If you manage people, at some point, you're going to deal with titles and job descriptions. Here are my perceptions about the constraints on titles:
- Make sure the titles for developers, testers, writers, anyone who performs project construction are parallel. That is, don't have junior testers unless you also have junior developers.
- Make sure the titles are politically correct. People have to be able to work in the organization, and your title scheme has to help people do their jobs. I'm particularly allergic to people who perform management work being called “leads.” Leads are not managers. Managers may lead in the sense of leadership, but if people are supervising other people's work, they're managers. Make them managers.

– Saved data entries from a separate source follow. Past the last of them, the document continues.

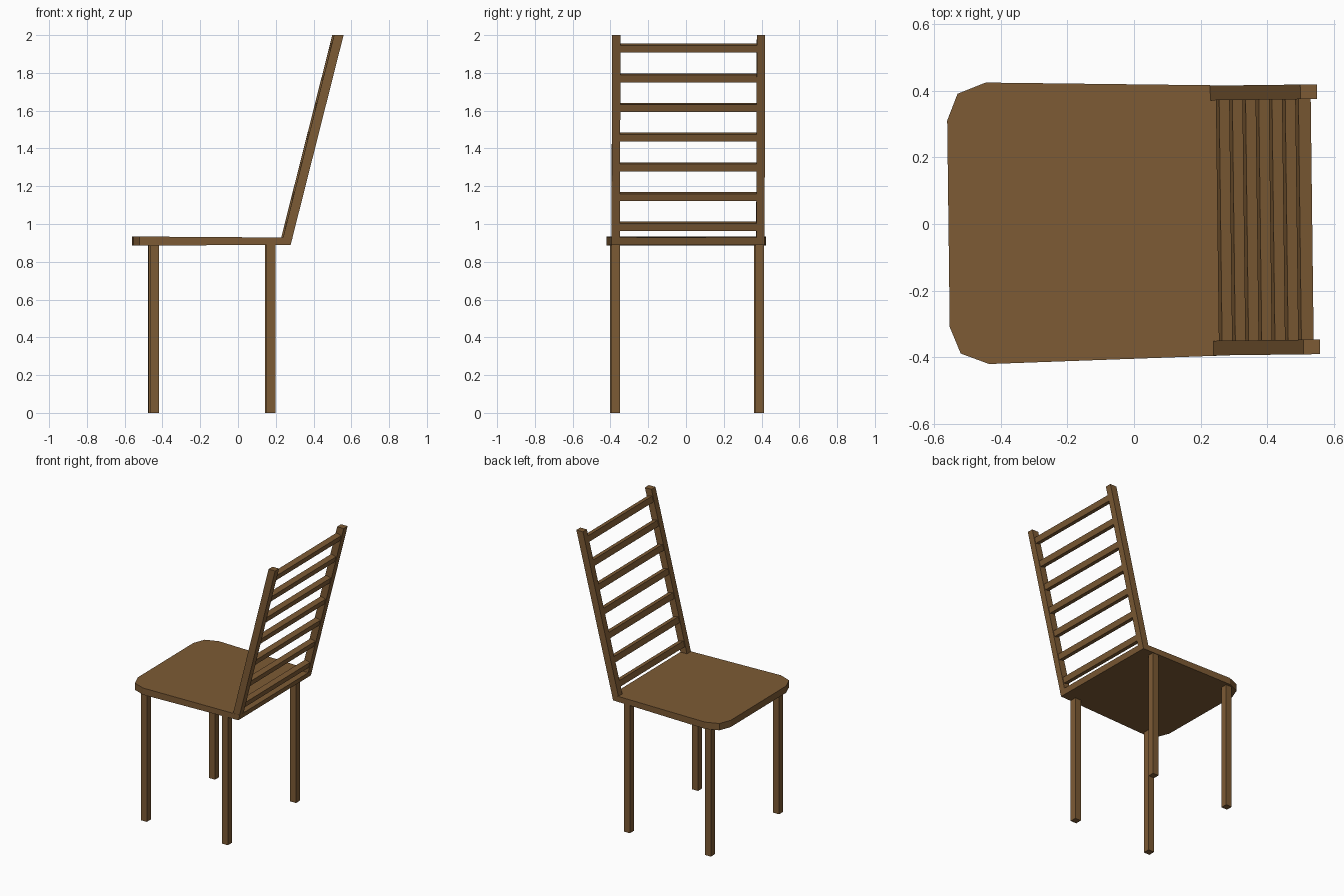
import bpy, bmesh, math
from mathutils import Matrix

if "Cube" in bpy.data.objects:
    bpy.data.objects.remove(bpy.data.objects["Cube"])

wood = bpy.data.materials.new("brown wood")
wood.diffuse_color = (0.205, 0.104, 0.035, 1)
wood.use_nodes = True
wood.node_tree.nodes["Principled BSDF"].inputs["Base Color"].default_value = wood.diffuse_color

# whole chair is turned very slightly about z
PLACE = Matrix.Translation((0, 0.0075, 0)) @ Matrix.Rotation(math.radians(0.7), 4, 'Z')


def finish(name, bm):
    bm.transform(PLACE)
    bmesh.ops.recalc_face_normals(bm, faces=bm.faces)
    mesh = bpy.data.meshes.new(name)
    bm.to_mesh(mesh)
    bm.free()
    mesh.materials.append(wood)
    bpy.context.collection.objects.link(bpy.data.objects.new(name, mesh))


def loft(name, bottom, top):
    """Closed solid between two matching rings of points."""
    bm = bmesh.new()
    a = [bm.verts.new(p) for p in bottom]
    b = [bm.verts.new(p) for p in top]
    bm.faces.new(a[::-1])
    bm.faces.new(b)
    n = len(a)
    for i in range(n):
        j = (i + 1) % n
        bm.faces.new((a[i], a[j], b[j], b[i]))
    finish(name, bm)


def rect(x0, x1, y0, y1, z):
    return [(x0, y0, z), (x1, y0, z), (x1, y1, z), (x0, y1, z)]


def box(name, centre, size, tilt=0):
    bm = bmesh.new()
    bmesh.ops.create_cube(bm, size=1, matrix=Matrix.Translation(centre)
                          @ Matrix.Rotation(tilt, 4, 'Y') @ Matrix.Diagonal((*size, 1)))
    finish(name, bm)


SLOPE = 0.27 / 1.07          # backward lean of the back
TILT = math.atan(SLOPE)


def back_x(z):               # centre line of the back
    return 0.259 + SLOPE * (z - 0.93)


# seat: clipped front corners, slanted back edge, slightly thinner at the rear
half = [(-0.557, 0.31), (-0.525, 0.39), (-0.44, 0.4225), (0.274, 0.405)]
outline = half + [(x, -y) for x, y in reversed(half)]
bottom = [(x, y, 0.89 if x > 0 else 0.886) for x, y in outline]
top = [(x + (0.01 if x > 0 else 0), y, 0.928 if x > 0 else 0.933) for x, y in outline]
loft("seat", bottom, top)

for side, s in (("left", 1), ("right", -1)):
    # legs
    for part, x in (("front", -0.4475), ("rear", 0.17)):
        box(f"{part}_leg_{side}", (x, s * 0.381, 0.447), (0.046, 0.046, 0.894))
    # leaning back posts, cut level at the top
    y0, y1 = sorted((s * 0.361, s * 0.405))
    rings = [rect(back_x(z) - 0.025, back_x(z) + 0.025, y0, y1, z) for z in (0.926, 2.0)]
    loft(f"back_post_{side}", *rings)

# seven slats across the back
for i in range(7):
    z = 0.988 + i * 0.1572
    box(f"back_slat_{i + 1}", (back_x(z), 0, z), (0.038, 0.73, 0.040), TILT)
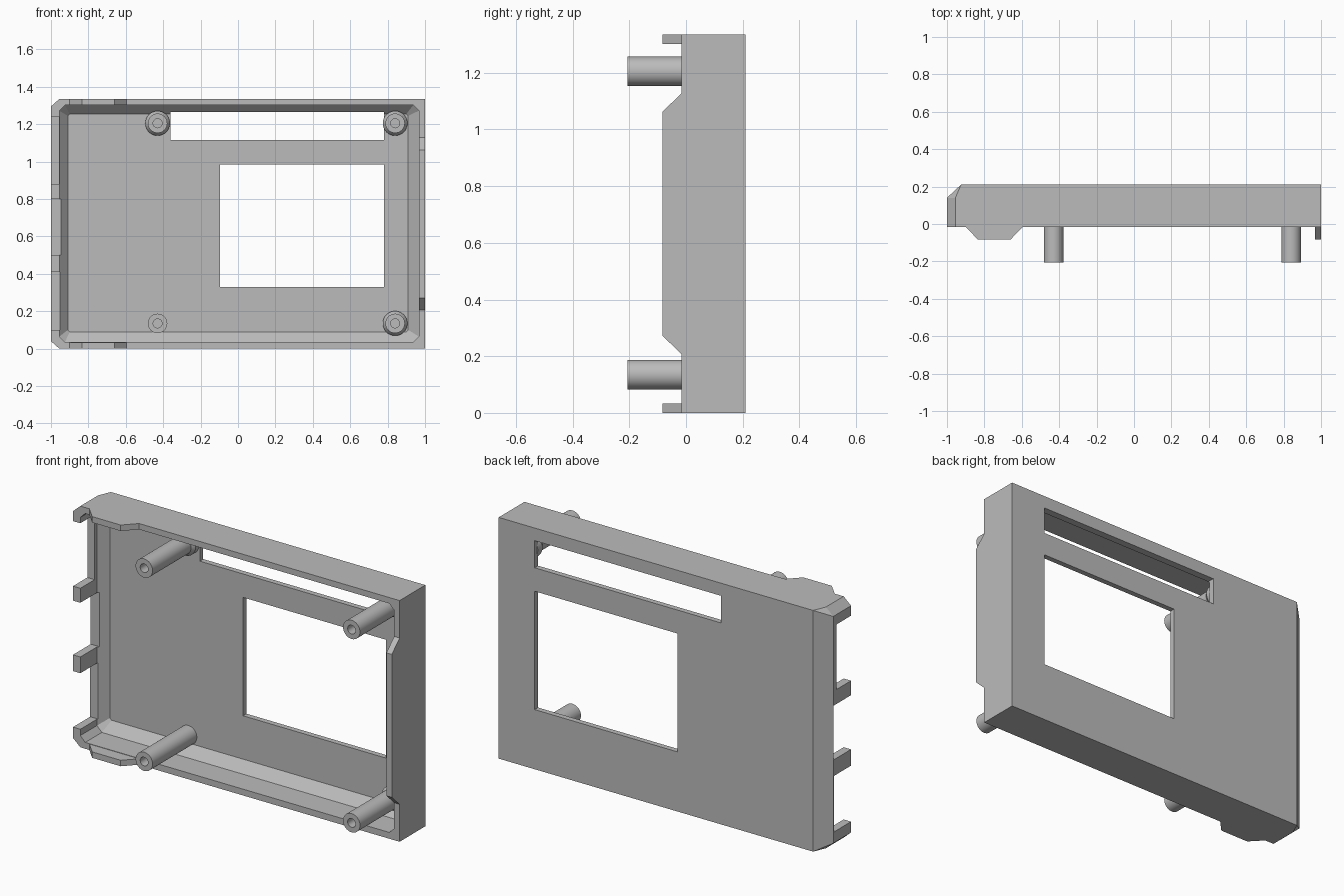
import bpy, bmesh
from math import cos, sin, pi

old = bpy.data.objects.get("Cube")
if old:
    bpy.data.objects.remove(old, do_unlink=True)

grey = bpy.data.materials.new("plain grey")
grey.use_nodes = True
colour = (0.5, 0.5, 0.5, 1)
grey.diffuse_color = colour
grey.node_tree.nodes["Principled BSDF"].inputs["Base Color"].default_value = colour

H = 1.335               # case height
RIM, BACK = -0.015, 0.21
FLOOR = 0.18


def finish(name, bm):
    bmesh.ops.recalc_face_normals(bm, faces=bm.faces)
    me = bpy.data.meshes.new(name)
    bm.to_mesh(me)
    bm.free()
    me.materials.append(grey)
    ob = bpy.data.objects.new(name, me)
    bpy.context.collection.objects.link(ob)
    return ob


def hull(name, points):
    bm = bmesh.new()
    for p in points:
        bm.verts.new(p)
    bmesh.ops.convex_hull(bm, input=bm.verts)
    bmesh.ops.dissolve_limit(bm, angle_limit=0.01, verts=bm.verts, edges=bm.edges)
    return finish(name, bm)


def box(name, x, y, z):
    return hull(name, [(a, b, c) for a in x for b in y for c in z])


def octagon(x0, x1, z0, z1, c, y):
    pts = []
    for x, sx in ((x0, c), (x1, -c)):
        for z, sz in ((z0, c), (z1, -c)):
            pts += [(x + sx, y, z), (x, y, z + sz)]
    return pts


def cut(target, cutter):
    cutter.hide_render = True
    mod = target.modifiers.new("cut", "BOOLEAN")
    mod.operation = "DIFFERENCE"
    mod.solver = "EXACT"
    mod.object = cutter
    bpy.context.view_layer.objects.active = target
    bpy.ops.object.modifier_apply(modifier=mod.name)
    bpy.data.objects.remove(cutter, do_unlink=True)


# Outer case: square on the right, chamfered along the left back edge
outer = [(x, y, z) for x in (-0.925, 1) for y in (RIM, BACK) for z in (0, H)]
for y in (RIM, 0.14):
    outer += [(-0.955, y, 0), (-0.955, y, H), (-1, y, 0.04), (-1, y, H - 0.04)]
case = hull("case_shell", outer)

# Hollow inside with sloped edges round the floor
cut(case, hull("hollow", octagon(-0.955, 0.967, 0.035, 1.302, 0.03, -0.3)
               + octagon(-0.955, 0.967, 0.035, 1.302, 0.03, 0.13)
               + octagon(-0.91, 0.91, 0.09, 1.255, 0.01, FLOOR)))

# Screen window and connector slot
cut(case, box("screen_window", (-0.095, 0.78), (0.1, 0.4), (0.33, 0.985)))
cut(case, box("connector_slot", (-0.36, 0.78), (0.1, 0.4), (1.115, 1.265)))

# Port notches in the left wall, leaving tabs between them
for z0, z1, depth in ((0.1, 0.41, 0.135), (0.5, 0.8, 0.14), (0.88, 1.24, 0.11)):
    cut(case, box("port_notch", (-1.2, -0.94), (-0.2, depth), (z0, z1)))

# Raised tongues on the rim
TIP = -0.083
for name, z0, z1 in (("bottom_tongue", 0, 0.033), ("top_tongue", 1.302, H)):
    hull(name, [(x, y, z) for z in (z0, z1)
                for x, y in ((-0.9, RIM), (-0.835, TIP), (-0.66, TIP), (-0.595, RIM))])
hull("side_tongue", [(x, y, z) for x in (0.967, 1)
                     for z, y in ((0.207, RIM), (0.272, TIP), (1.063, TIP), (1.128, RIM))])


# Screw posts, turned about the y axis
def turned(name, profile, x, z, n=32):
    bm = bmesh.new()
    rings = [[bm.verts.new((x + r * cos(2 * pi * i / n), y, z + r * sin(2 * pi * i / n)))
              for i in range(n)] for r, y in profile]
    for a, b in zip(rings, rings[1:]):
        for i in range(n):
            j = (i + 1) % n
            bm.faces.new((a[i], a[j], b[j], b[i]))
    bm.faces.new(rings[0])
    bm.faces.new(rings[-1])
    ob = finish(name, bm)
    bpy.ops.object.select_all(action="DESELECT")
    ob.select_set(True)
    bpy.context.view_layer.objects.active = ob
    bpy.ops.object.shade_smooth_by_angle()


for side, x in (("right", -0.43), ("left", 0.84)):
    for level, z in (("upper", 1.205), ("lower", 0.135)):
        foot = [(0.052, FLOOR + 0.01)]
        if (side, level) != ("right", "lower"):
            foot = [(0.066, FLOOR + 0.01), (0.066, 0.15), (0.052, 0.13)]
        turned(f"{level}_{side}_post",
               foot + [(0.052, -0.207), (0.024, -0.207), (0.024, -0.05)], x, z)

I wrote What Does Your Title Say about Your Job? when I was particularly frustrated with testing titles. I had just completed a consulting engagement to unmire a project. The root cause was misalignment between job expectations and job deliverables.
When you're generating titles, first think about each person specifically, instead of your group in toto. You'll find that people who you thought were working at the same level are not. Now, think about who each person works with, and at what level that person works. Then think about the essential technical and non-technical skills, using the four dimensions of technical skill. In a job description, I then add the non-essential non-technical and technical skills.
Perform the job analysis for each person in your group and see where they land. (In my tutorial next week at Star West, I'm testing an assessment tool I've used to see if it's useful for other people too. If it is, I'll post it here.) Now test where each person lands against your gut. If your gut and your data agree about where you've placed people, your job analysis and description are correct. If they disagree, you haven't complete the job analysis. Go back and figure out what you're missing.Once the book is published, I'll ask the publisher if I can post the job analysis template. (Right now, the answer is no, I already asked.)